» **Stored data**
****************************************

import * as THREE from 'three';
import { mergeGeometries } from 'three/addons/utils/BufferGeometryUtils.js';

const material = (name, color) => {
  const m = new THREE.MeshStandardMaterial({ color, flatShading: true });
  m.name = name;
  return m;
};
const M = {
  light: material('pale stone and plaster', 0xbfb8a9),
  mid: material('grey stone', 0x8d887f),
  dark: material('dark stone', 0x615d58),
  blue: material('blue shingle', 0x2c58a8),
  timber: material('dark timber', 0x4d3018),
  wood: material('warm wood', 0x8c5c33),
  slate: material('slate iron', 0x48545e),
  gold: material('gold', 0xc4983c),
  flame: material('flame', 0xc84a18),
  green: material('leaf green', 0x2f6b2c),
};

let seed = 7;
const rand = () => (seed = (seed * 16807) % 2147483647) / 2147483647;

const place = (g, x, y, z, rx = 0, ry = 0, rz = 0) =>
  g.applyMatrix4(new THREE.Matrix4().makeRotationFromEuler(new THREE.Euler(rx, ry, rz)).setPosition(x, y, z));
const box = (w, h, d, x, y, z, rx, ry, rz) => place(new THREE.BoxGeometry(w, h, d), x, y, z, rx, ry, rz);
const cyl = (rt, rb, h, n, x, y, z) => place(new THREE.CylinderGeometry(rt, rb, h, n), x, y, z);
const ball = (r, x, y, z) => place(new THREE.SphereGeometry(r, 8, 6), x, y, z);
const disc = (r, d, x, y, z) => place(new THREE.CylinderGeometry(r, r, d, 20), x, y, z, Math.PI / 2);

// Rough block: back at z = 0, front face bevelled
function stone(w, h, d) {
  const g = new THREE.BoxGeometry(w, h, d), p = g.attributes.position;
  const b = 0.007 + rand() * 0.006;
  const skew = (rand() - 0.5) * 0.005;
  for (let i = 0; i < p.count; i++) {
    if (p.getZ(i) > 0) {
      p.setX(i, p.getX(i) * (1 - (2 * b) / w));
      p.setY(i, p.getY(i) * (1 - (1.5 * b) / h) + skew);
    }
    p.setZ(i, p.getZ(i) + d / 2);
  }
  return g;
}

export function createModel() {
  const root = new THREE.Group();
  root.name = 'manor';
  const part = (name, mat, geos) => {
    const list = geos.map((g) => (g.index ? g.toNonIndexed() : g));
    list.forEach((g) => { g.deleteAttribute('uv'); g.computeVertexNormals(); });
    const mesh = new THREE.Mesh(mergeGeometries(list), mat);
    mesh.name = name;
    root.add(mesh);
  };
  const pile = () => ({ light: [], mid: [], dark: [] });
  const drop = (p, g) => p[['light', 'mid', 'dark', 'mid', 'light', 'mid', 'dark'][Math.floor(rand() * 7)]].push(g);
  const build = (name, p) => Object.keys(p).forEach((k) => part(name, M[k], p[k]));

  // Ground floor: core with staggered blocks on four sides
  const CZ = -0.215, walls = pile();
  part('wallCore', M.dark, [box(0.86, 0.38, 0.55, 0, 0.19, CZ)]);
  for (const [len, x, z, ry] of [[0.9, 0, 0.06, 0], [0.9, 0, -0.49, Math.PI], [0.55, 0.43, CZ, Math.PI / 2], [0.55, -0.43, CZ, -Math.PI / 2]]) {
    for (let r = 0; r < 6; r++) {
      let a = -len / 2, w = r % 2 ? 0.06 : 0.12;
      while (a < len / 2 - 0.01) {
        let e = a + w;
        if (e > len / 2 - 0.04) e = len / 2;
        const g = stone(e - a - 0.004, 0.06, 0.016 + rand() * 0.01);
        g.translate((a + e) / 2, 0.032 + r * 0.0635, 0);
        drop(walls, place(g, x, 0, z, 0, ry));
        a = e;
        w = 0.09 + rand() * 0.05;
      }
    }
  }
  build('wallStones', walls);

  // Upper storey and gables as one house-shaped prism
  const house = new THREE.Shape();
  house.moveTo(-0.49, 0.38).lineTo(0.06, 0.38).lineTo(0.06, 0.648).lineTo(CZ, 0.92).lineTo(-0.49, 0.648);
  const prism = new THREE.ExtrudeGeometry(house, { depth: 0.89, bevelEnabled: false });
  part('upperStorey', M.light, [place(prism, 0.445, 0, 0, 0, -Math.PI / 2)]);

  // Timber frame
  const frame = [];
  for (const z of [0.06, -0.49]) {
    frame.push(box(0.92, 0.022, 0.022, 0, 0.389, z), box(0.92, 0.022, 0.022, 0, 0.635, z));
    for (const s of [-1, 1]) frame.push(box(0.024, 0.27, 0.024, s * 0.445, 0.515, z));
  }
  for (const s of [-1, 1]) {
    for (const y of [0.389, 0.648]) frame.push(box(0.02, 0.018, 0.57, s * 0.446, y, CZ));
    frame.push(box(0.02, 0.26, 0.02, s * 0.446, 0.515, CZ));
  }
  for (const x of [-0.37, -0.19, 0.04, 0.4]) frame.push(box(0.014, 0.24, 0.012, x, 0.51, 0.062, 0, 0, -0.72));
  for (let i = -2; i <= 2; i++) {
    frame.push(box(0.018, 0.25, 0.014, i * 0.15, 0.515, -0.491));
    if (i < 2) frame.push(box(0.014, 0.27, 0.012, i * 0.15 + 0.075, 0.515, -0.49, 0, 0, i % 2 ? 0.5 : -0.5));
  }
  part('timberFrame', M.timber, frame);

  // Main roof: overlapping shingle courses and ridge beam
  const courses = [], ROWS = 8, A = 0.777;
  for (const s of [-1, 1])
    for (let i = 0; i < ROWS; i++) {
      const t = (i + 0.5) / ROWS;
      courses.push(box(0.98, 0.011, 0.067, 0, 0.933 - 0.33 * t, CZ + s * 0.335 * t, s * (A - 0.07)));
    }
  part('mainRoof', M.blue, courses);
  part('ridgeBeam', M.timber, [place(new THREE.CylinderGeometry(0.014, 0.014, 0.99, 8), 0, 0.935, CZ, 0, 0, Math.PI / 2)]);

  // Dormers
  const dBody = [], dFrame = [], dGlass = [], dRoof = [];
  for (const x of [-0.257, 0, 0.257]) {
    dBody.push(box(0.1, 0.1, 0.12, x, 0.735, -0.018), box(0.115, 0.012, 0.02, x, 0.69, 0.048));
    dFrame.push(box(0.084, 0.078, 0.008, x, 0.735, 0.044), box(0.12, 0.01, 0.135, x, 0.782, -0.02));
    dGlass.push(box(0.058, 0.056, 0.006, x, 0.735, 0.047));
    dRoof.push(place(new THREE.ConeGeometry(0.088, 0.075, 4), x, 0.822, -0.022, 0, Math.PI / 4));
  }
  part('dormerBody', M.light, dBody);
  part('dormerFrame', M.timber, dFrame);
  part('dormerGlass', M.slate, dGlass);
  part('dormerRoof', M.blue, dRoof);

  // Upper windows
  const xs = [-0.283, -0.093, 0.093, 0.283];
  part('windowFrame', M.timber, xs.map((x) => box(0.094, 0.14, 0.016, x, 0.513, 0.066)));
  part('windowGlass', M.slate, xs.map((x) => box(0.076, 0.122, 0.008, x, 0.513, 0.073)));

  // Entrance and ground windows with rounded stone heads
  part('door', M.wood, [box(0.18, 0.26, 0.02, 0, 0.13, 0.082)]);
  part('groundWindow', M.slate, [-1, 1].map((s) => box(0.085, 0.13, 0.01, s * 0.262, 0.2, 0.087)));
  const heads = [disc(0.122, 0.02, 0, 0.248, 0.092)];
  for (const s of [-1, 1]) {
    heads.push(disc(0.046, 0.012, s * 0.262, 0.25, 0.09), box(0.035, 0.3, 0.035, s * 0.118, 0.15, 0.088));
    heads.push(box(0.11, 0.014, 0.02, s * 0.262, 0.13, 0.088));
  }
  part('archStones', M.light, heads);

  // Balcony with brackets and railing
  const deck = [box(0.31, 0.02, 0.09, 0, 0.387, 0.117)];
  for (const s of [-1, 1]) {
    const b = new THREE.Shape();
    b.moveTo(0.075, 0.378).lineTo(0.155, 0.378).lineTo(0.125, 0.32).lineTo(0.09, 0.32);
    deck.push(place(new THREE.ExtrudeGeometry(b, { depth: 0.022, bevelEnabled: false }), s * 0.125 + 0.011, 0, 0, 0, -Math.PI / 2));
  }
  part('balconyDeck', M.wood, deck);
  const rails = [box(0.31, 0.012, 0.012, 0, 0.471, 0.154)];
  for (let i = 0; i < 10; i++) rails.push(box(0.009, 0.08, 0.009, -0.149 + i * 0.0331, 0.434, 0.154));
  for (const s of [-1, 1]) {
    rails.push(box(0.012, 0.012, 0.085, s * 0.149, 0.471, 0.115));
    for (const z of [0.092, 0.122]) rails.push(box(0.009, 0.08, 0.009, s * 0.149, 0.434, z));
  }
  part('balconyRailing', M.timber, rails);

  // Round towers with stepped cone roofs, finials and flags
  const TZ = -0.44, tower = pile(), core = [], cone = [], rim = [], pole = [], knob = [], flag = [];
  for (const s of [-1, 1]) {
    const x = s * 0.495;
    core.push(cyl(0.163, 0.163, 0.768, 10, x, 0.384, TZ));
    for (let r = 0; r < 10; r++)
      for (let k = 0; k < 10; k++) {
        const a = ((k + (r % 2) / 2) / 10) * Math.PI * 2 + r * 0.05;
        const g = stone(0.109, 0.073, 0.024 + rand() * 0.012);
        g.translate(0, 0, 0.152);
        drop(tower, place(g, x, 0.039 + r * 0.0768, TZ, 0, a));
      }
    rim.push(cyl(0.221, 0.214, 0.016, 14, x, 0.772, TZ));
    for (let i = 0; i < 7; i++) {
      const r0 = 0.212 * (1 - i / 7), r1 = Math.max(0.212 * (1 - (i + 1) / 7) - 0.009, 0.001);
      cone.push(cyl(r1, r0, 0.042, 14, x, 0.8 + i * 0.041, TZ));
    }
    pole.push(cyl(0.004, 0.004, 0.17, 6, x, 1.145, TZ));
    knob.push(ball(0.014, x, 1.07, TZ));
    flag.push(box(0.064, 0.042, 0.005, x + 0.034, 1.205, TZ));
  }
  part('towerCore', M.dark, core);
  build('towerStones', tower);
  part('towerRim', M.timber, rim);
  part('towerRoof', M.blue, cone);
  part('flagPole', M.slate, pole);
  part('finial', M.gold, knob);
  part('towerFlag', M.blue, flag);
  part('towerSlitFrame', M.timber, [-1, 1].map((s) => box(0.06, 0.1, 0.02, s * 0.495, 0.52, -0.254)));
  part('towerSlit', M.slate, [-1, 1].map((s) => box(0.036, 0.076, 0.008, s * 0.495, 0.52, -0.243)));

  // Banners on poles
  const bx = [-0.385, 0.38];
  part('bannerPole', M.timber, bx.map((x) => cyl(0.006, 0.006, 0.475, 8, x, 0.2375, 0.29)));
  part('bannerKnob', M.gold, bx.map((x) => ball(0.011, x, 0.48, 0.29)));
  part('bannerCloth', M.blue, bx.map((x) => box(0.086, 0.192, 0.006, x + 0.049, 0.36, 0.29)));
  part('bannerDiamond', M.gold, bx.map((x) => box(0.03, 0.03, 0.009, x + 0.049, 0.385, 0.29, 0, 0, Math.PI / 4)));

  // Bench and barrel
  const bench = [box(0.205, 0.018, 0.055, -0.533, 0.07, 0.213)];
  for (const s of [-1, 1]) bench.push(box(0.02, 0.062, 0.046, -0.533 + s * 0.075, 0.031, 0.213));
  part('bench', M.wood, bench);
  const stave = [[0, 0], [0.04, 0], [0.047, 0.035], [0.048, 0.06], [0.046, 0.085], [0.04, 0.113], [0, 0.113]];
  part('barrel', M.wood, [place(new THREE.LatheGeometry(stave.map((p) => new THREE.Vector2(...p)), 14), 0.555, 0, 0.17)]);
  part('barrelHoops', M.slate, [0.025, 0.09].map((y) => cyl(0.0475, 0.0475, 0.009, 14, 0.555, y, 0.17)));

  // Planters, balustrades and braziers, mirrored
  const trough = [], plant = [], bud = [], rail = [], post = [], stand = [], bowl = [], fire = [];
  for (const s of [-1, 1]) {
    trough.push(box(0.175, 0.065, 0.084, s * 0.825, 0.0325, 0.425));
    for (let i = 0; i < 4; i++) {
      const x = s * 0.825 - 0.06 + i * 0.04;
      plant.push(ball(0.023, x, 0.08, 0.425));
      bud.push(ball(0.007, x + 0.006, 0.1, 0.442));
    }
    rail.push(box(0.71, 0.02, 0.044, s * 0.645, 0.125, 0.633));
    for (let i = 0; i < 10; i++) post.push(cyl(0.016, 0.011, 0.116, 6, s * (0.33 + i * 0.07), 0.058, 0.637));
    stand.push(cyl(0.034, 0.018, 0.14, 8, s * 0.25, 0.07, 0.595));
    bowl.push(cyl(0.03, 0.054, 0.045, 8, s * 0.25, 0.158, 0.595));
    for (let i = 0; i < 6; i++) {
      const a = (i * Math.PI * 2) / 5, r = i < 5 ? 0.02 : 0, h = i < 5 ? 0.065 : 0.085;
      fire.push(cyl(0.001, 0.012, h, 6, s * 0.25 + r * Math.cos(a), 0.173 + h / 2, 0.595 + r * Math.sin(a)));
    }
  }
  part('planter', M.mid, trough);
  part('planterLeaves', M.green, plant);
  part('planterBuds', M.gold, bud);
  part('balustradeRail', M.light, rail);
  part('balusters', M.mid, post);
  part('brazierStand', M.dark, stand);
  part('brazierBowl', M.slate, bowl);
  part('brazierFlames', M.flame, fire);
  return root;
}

****************************************

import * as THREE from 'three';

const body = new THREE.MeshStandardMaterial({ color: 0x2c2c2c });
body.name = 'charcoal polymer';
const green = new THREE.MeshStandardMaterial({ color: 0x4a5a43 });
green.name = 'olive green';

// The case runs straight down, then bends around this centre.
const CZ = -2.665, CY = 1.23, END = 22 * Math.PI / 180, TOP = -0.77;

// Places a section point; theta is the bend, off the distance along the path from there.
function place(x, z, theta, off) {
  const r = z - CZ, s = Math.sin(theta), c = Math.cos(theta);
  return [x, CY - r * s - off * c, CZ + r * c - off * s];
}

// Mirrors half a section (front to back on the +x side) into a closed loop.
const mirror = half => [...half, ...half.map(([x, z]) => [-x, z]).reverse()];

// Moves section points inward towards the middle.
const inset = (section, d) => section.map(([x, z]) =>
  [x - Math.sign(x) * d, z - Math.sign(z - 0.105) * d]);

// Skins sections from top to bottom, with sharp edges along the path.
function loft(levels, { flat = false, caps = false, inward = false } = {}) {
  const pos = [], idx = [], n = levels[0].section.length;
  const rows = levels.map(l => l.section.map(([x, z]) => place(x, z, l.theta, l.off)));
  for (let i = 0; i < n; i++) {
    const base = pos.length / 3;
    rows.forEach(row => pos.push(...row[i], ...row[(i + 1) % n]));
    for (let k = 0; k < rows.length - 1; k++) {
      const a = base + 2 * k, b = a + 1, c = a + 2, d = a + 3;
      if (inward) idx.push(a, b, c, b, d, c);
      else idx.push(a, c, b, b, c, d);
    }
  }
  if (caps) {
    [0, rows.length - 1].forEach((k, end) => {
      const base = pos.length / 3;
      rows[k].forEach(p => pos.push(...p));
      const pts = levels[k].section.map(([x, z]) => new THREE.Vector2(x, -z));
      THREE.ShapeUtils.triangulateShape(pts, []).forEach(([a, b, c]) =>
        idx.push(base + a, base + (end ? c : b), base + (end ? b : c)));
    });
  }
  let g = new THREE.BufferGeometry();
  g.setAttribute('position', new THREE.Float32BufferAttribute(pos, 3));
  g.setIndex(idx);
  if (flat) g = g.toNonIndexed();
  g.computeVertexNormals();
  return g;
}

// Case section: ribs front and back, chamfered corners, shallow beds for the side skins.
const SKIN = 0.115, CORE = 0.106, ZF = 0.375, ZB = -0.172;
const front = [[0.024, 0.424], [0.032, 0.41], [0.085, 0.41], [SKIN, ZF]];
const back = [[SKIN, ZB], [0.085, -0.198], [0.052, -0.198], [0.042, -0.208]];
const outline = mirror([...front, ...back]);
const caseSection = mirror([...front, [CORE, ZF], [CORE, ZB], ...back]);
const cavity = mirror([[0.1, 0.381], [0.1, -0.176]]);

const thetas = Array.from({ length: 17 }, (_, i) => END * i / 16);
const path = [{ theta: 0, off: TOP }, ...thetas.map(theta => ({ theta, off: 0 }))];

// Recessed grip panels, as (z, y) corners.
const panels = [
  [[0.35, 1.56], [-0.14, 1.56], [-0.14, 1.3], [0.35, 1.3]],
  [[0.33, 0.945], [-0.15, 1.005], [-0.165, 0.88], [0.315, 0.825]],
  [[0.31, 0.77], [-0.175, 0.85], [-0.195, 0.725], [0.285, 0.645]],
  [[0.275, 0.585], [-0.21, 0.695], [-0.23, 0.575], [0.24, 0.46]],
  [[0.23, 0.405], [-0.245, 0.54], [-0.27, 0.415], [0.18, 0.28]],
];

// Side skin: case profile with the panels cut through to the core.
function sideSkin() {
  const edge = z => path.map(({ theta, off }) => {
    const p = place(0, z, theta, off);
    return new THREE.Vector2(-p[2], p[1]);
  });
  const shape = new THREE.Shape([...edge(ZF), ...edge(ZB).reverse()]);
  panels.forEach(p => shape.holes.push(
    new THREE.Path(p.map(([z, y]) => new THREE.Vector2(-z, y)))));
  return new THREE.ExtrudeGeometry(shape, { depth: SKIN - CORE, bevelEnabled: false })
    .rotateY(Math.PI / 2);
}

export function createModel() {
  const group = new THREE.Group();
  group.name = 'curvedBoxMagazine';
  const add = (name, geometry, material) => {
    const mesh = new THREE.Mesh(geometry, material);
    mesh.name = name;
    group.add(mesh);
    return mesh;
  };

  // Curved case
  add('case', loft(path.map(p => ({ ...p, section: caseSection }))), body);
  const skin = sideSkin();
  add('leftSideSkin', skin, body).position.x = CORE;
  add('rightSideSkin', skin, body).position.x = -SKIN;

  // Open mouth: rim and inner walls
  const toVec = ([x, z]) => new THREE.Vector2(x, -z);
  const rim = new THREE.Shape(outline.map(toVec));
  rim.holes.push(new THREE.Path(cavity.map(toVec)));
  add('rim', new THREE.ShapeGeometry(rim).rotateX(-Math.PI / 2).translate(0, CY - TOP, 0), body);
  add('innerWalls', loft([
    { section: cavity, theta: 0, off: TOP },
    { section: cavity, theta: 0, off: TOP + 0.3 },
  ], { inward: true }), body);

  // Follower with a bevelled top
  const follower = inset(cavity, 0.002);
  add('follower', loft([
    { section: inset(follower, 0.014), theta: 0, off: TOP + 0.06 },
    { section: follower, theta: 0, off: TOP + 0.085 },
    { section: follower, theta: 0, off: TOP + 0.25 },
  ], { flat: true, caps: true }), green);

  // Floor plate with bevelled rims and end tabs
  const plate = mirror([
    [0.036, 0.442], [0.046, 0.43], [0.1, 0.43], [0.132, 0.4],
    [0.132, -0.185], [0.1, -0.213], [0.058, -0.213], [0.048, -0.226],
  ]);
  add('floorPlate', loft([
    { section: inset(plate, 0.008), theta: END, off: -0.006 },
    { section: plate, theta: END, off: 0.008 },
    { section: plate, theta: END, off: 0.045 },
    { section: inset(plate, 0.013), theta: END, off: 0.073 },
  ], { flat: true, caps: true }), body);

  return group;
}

****************************************

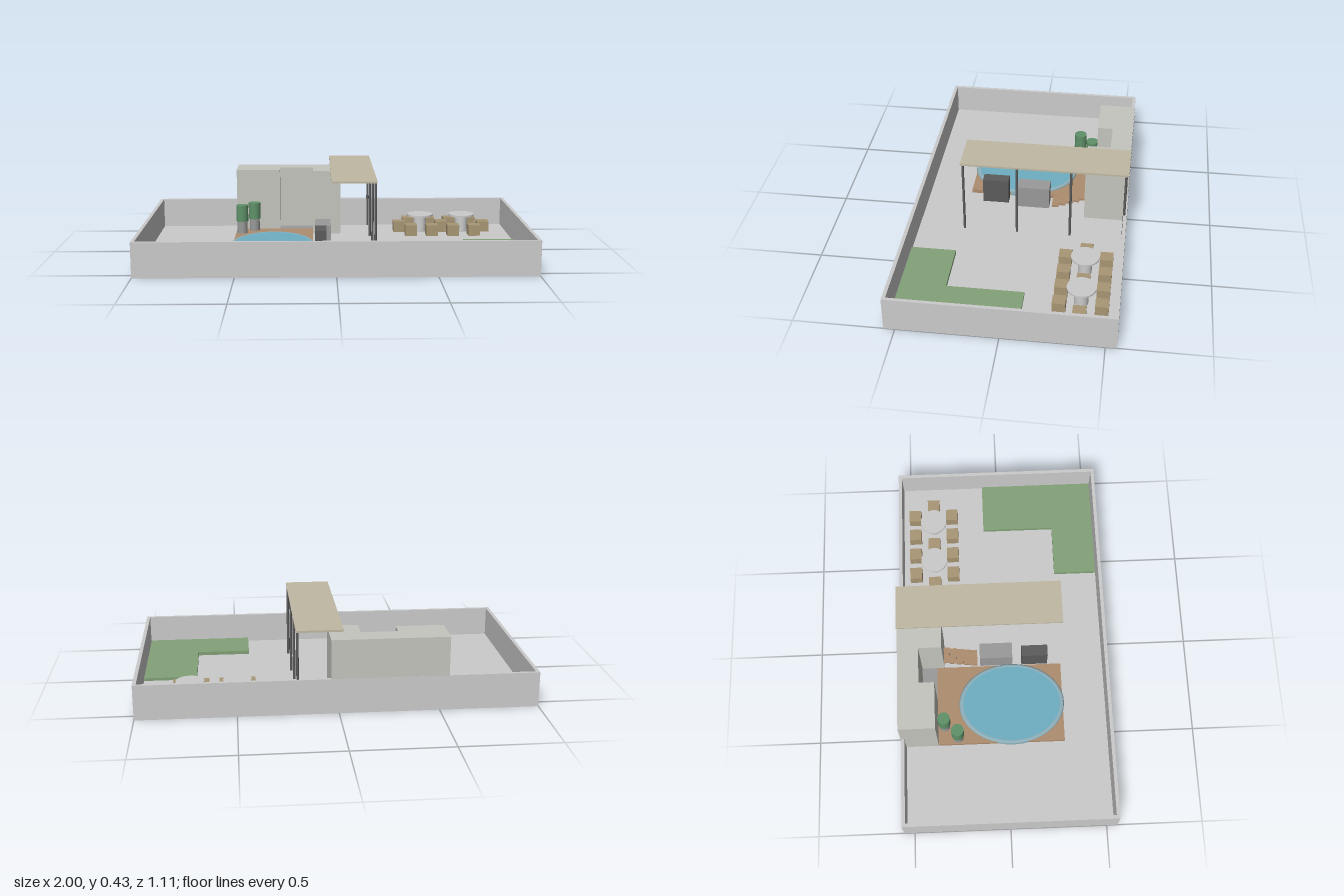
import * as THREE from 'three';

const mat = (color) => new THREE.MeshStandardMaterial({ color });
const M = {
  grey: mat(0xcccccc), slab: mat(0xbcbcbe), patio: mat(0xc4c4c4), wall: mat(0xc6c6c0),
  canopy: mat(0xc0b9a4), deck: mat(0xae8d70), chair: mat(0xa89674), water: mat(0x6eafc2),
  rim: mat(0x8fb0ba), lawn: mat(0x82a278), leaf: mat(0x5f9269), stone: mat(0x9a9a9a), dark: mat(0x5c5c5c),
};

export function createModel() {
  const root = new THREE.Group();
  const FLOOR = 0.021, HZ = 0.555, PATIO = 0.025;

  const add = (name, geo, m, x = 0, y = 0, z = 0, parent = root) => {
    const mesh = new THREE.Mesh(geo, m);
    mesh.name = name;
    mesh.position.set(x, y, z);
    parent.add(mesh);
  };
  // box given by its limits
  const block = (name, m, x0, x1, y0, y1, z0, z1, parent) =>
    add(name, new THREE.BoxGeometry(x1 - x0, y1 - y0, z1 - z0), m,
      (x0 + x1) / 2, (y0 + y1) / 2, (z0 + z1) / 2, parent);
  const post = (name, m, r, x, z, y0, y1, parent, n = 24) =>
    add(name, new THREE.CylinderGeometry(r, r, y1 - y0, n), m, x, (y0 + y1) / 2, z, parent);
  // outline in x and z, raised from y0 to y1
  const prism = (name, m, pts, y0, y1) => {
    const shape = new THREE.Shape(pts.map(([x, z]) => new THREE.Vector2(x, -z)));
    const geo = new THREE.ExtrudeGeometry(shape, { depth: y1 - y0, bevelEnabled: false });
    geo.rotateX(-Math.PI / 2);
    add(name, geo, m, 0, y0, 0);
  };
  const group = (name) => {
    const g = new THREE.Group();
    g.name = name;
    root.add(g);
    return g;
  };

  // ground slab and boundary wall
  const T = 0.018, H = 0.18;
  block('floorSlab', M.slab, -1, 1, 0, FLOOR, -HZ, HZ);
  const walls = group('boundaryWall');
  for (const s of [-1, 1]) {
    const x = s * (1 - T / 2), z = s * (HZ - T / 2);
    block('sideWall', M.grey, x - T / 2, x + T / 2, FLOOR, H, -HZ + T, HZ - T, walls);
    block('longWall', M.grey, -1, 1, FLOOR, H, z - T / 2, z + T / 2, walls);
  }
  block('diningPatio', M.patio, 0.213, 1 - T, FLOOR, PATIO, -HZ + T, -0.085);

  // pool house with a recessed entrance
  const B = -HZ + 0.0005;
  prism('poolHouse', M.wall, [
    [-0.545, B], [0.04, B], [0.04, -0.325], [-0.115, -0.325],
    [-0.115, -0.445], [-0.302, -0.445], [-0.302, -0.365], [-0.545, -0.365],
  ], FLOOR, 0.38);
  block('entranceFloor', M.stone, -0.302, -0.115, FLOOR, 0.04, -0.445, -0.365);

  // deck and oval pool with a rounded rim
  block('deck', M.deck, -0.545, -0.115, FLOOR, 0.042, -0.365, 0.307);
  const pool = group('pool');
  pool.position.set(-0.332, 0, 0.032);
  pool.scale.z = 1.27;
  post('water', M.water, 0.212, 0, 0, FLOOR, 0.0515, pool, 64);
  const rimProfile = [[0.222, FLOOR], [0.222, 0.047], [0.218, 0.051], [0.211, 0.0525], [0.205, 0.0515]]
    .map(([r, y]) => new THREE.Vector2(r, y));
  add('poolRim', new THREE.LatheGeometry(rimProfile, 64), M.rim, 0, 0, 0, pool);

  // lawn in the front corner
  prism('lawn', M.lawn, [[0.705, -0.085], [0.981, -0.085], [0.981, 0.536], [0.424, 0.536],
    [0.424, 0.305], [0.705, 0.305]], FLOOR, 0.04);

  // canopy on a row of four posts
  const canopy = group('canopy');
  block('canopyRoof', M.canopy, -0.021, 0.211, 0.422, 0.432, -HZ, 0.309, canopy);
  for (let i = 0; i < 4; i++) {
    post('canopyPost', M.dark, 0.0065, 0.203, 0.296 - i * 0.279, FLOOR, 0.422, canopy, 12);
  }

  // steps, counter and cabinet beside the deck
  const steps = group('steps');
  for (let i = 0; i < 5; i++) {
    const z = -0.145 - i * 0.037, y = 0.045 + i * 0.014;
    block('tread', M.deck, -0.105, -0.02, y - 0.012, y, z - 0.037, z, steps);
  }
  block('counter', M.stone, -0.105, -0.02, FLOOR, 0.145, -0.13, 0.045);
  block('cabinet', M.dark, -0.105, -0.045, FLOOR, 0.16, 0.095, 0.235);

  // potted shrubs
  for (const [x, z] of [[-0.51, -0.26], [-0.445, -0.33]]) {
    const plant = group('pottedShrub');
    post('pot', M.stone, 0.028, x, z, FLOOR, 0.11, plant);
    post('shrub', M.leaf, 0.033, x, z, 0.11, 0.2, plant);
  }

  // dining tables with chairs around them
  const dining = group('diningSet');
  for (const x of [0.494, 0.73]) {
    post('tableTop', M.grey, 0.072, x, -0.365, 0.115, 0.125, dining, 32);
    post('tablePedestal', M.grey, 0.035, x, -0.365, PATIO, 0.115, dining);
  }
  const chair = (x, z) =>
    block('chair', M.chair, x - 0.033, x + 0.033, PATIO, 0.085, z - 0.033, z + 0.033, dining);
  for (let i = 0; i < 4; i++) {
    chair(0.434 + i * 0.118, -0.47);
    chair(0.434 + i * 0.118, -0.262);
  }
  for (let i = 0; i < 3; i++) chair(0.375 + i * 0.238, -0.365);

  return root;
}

****************************************

The required output is the stretch of entries above from the line containing "const rails = [box(0.31, 0.012, 0.012, 0, 0.471, 0.154)];" through the line containing "part('towerSlit', M.slate, [-1, 1].map((s)", reproduced exactly.

  const rails = [box(0.31, 0.012, 0.012, 0, 0.471, 0.154)];
  for (let i = 0; i < 10; i++) rails.push(box(0.009, 0.08, 0.009, -0.149 + i * 0.0331, 0.434, 0.154));
  for (const s of [-1, 1]) {
    rails.push(box(0.012, 0.012, 0.085, s * 0.149, 0.471, 0.115));
    for (const z of [0.092, 0.122]) rails.push(box(0.009, 0.08, 0.009, s * 0.149, 0.434, z));
  }
  part('balconyRailing', M.timber, rails);

  // Round towers with stepped cone roofs, finials and flags
  const TZ = -0.44, tower = pile(), core = [], cone = [], rim = [], pole = [], knob = [], flag = [];
  for (const s of [-1, 1]) {
    const x = s * 0.495;
    core.push(cyl(0.163, 0.163, 0.768, 10, x, 0.384, TZ));
    for (let r = 0; r < 10; r++)
      for (let k = 0; k < 10; k++) {
        const a = ((k + (r % 2) / 2) / 10) * Math.PI * 2 + r * 0.05;
        const g = stone(0.109, 0.073, 0.024 + rand() * 0.012);
        g.translate(0, 0, 0.152);
        drop(tower, place(g, x, 0.039 + r * 0.0768, TZ, 0, a));
      }
    rim.push(cyl(0.221, 0.214, 0.016, 14, x, 0.772, TZ));
    for (let i = 0; i < 7; i++) {
      const r0 = 0.212 * (1 - i / 7), r1 = Math.max(0.212 * (1 - (i + 1) / 7) - 0.009, 0.001);
      cone.push(cyl(r1, r0, 0.042, 14, x, 0.8 + i * 0.041, TZ));
    }
    pole.push(cyl(0.004, 0.004, 0.17, 6, x, 1.145, TZ));
    knob.push(ball(0.014, x, 1.07, TZ));
    flag.push(box(0.064, 0.042, 0.005, x + 0.034, 1.205, TZ));
  }
  part('towerCore', M.dark, core);
  build('towerStones', tower);
  part('towerRim', M.timber, rim);
  part('towerRoof', M.blue, cone);
  part('flagPole', M.slate, pole);
  part('finial', M.gold, knob);
  part('towerFlag', M.blue, flag);
  part('towerSlitFrame', M.timber, [-1, 1].map((s) => box(0.06, 0.1, 0.02, s * 0.495, 0.52, -0.254)));
  part('towerSlit', M.slate, [-1, 1].map((s) => box(0.036, 0.076, 0.008, s * 0.495, 0.52, -0.243)));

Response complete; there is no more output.